There is within the brain of both males and females, the Cingulate Gyrus, and it is located above the Corpus Callosum, which is the "bridge" between the right and left hemispheres of the brain. The Cingulate Gyrus is gender explicit in it's effects. Specifically, it is that which enables a mother, who is not in a very good mood, to talk sweet, melodic baby talk to her infant, who is not mature enough to read facial cues or discern rational conversation. Babies do comprehend, perhaps limbically, this melodic verbality and communicate with their own melodic utterances. It has been noted during research, that even deaf babies will make these melodic tones.
It is the female limbic system which prepares and advances the social-emotional communication between mother and child.
Sharks and fish have a limbic system which produces their "schooling", or grouping, as well as the head female of the group. However, they of course do not have highly evolved limbic systems and therefore do not have more emotional bonding with their offspring.
Israeli researchers recently studied developing fetus' and found that females had a thicker Corpus Callosum. It is the Corpus Callosum which connects the two halves of the brain. Thus concluding that females have language ability on both sides of their brains.

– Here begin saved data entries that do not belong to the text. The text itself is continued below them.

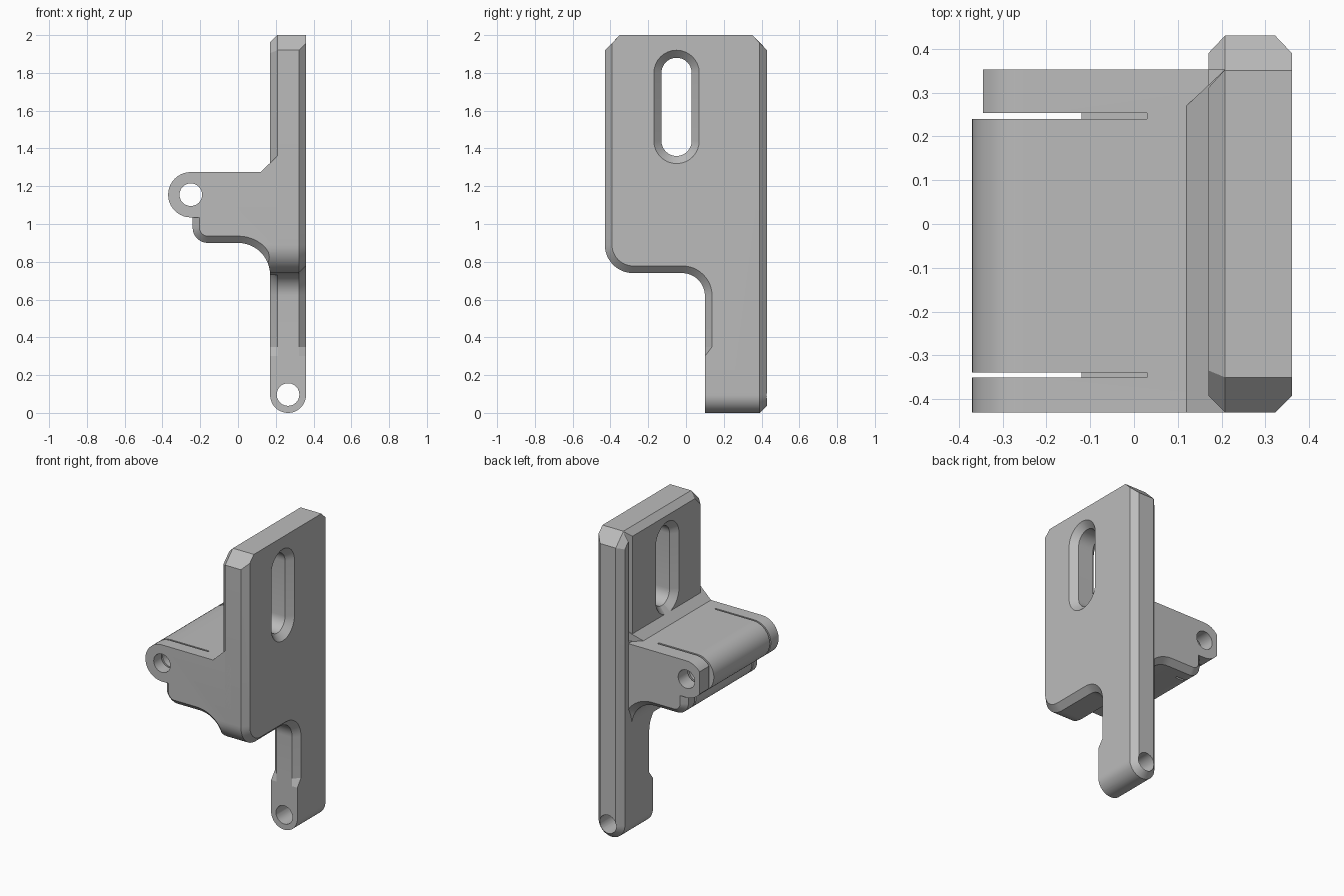
import bpy, bmesh
from math import cos, sin, radians
from mathutils import Vector

cube = bpy.data.objects.get("Cube")
if cube:
    bpy.data.objects.remove(cube, do_unlink=True)

grey = bpy.data.materials.new("plain_grey")
grey.use_nodes = True
grey.diffuse_color = (0.5, 0.5, 0.5, 1)
grey.node_tree.nodes["Principled BSDF"].inputs["Base Color"].default_value = (0.5, 0.5, 0.5, 1)


def arc(cu, cv, r, a0, a1, n=12):
    angles = [radians(a0 + (a1 - a0) * i / n) for i in range(n + 1)]
    return [(cu + r * cos(a), cv + r * sin(a)) for a in angles]


def inset(profile, rule):
    """Move each edge of a counter-clockwise outline inward by rule(u, v) at its middle."""
    pts = [Vector(p) for p in profile]
    edges = []
    for i, p in enumerate(pts):
        q = pts[(i + 1) % len(pts)]
        d = (q - p).normalized()
        mid = (p + q) / 2
        edges.append((Vector((-d.y, d.x)), rule(mid.x, mid.y)))
    result = []
    for i, p in enumerate(pts):
        (n1, d1), (n2, d2) = edges[i - 1], edges[i]
        det = n1.x * n2.y - n1.y * n2.x
        if abs(det) < 0.01:
            result.append(p + n1 * max(d1, d2, key=abs))
        else:
            result.append(p + Vector((d1 * n2.y - d2 * n1.y, n1.x * d2 - n2.x * d1)) / det)
    return result


def finish(name, bm):
    bmesh.ops.recalc_face_normals(bm, faces=bm.faces)
    mesh = bpy.data.meshes.new(name)
    bm.to_mesh(mesh)
    bm.free()
    mesh.materials.append(grey)
    obj = bpy.data.objects.new(name, mesh)
    bpy.context.collection.objects.link(obj)
    return obj


def loft(name, axis, profile, layers):
    """Stack insets of an outline along x or y and cap both ends."""
    bm = bmesh.new()
    rings = []
    for pos, rule in layers:
        ring = inset(profile, rule)
        rings.append([bm.verts.new((pos, p.x, p.y) if axis == "x" else (p.x, pos, p.y)) for p in ring])
    for a, b in zip(rings, rings[1:]):
        for i in range(len(a)):
            j = (i + 1) % len(a)
            bm.faces.new((a[i], a[j], b[j], b[i]))
    bm.faces.new(rings[0])
    bm.faces.new(rings[-1])
    return finish(name, bm)


def hull(name, points):
    bm = bmesh.new()
    for p in points:
        bm.verts.new(p)
    bmesh.ops.convex_hull(bm, input=bm.verts[:])
    return finish(name, bm)


def box(name, x0, x1, y0, y1, z0, z1):
    return hull(name, [(x, y, z) for x in (x0, x1) for y in (y0, y1) for z in (z0, z1)])


def carve(target, cutter, operation="DIFFERENCE"):
    mod = target.modifiers.new("carve", "BOOLEAN")
    mod.operation = operation
    mod.solver = "EXACT"
    mod.object = cutter
    bpy.context.view_layer.objects.active = target
    bpy.ops.object.modifier_apply(modifier=mod.name)
    bpy.data.objects.remove(cutter, do_unlink=True)


def none(u, v):
    return 0


# Plate with a long tab at the back
outline = [(0.43, 0), (0.43, 1.92), (0.35, 2), (-0.35, 2), (-0.43, 1.92)]
outline += arc(-0.28, 0.89, 0.15, 180, 270) + arc(-0.02, 0.62, 0.12, 90, 0)
outline += [(0.1, 0.35), (0.1, 0.3), (0.1, 0)]


def inner_edge(y, z):
    return 0 if y > 0.42 or (y > 0 and z < 0.35) else 0.038


def outer_edge(y, z):
    return 0 if z > 1.9 else inner_edge(y, z)


plate = loft("plate", "x", outline,
             [(0.17, inner_edge), (0.208, none), (0.322, none), (0.36, outer_edge)])

# Rounded tab end and chamfered back edge
rounded = arc(0.265, 0.095, 0.095, 180, 360, 24) + [(0.36, 2.5), (0.17, 2.5)]
carve(plate, loft("tab_round", "y", rounded,
                  [(-1, none), (0.39, none), (0.43, lambda x, z: 0.038)]), "INTERSECT")

# Slot with countersunk rims
slot = arc(-0.05, 1.8, 0.08, 0, 180, 16) + arc(-0.05, 1.44, 0.08, 180, 360, 16)


def flare(y, z):
    return -0.08


carve(plate, loft("slot_cutter", "x", slot,
                  [(0.13, flare), (0.21, none), (0.32, none), (0.4, flare)]))

# Relief groove beside the back bar, and the tab pin hole
carve(plate, hull("groove_cutter", [(x, y, z) for z in (1.28, 2.1) for x, y in
                  ((0.16, 0.3), (0.208, 0.353), (0.16, 0.353))]))
carve(plate, loft("tab_hole_cutter", "y", arc(0.265, 0.097, 0.06, 0, 345, 23),
                  [(-1, none), (1, none)]))

# Hinge bracket
side = [(0.25, 0.73), (0.25, 1.275)] + arc(-0.25, 1.155, 0.12, 90, 270, 20)
side += [(-0.24, 1.035)] + arc(-0.16, 0.98, 0.08, 180, 270) + arc(0, 0.73, 0.17, 90, 0)


def under_edge(x, z):
    return 0.036 if z < 1.03 and x < 0.2 and z > 0.731 else 0


bracket = loft("hinge_bracket", "y", side,
               [(-0.43, under_edge), (-0.394, none), (0.317, none), (0.353, under_edge)])
carve(bracket, loft("corner_round", "x", outline, [(-1, none), (1, none)]), "INTERSECT")
carve(bracket, loft("hinge_hole_cutter", "y", arc(-0.25, 1.155, 0.06, 0, 345, 23),
                    [(-1, none), (1, none)]))

# Thin gaps between the centre knuckle and both side lugs
for y0, y1 in ((-0.35, -0.339), (0.24, 0.253)):
    carve(bracket, box("gap_cutter", -0.5, -0.12, y0, y1, 0.5, 2))
    carve(bracket, box("gap_floor_cutter", -0.2, 0.03, y0, y1, 1.1, 2))

# Flat nose on the back lug
carve(bracket, box("nose_cutter", -0.5, -0.345, 0.245, 0.5, 0.9, 1.5))

# Sloped gusset where the bracket meets the plate
hull("gusset", [(0.12, -0.43, 1.275), (0.208, -0.43, 1.275), (0.208, -0.43, 1.36),
                (0.12, 0.27, 1.275), (0.208, 0.353, 1.275), (0.208, 0.353, 1.36)])

# Smooth the curved surfaces
for obj in (plate, bracket):
    bpy.ops.object.select_all(action="DESELECT")
    obj.select_set(True)
    bpy.context.view_layer.objects.active = obj
    bpy.ops.object.shade_smooth_by_angle(angle=radians(25))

In research using brain imaging technology, it was found that when being read to, men's left hemisphere's showed activity, while both sides of women's brains showed activity. Which could explain how men can be listening and seem to be elsewhere.
During development, boys tend to be years ahead of girls when it comes to math and geometry, whereas girls are superior in language and fine motor skills. Males also tend to understand direction more profoundly than women, who often rely on landmarks when trying to find their way. Men tend to use east, west, north and south as indicators whereas women will use, "turn right", or "on the left".
Females have a higher interconnectivity (between cells as well between the left and right hemisphere), but males have more brain cells. Males tend to do better in spatial, mathematical aspects.
The male brain tends to weigh about 3 ounces more than the female brain.
There are differences in the male and female brain, however, those differences are not substantial, in structure and size. What researchers do seem to be sure of at this time, is that women are much better connected upstairs, while men have quantity. Cellularly speaking.
While there could be more to the left brain/authority, right brain/inuitive, there are male mathematicians who, when faced with difficult equations rely more on their intuition.
Clearly, the brain has identifiable mechanics and gender specific functions, but it is a vastly complex organ with a random of possibilities.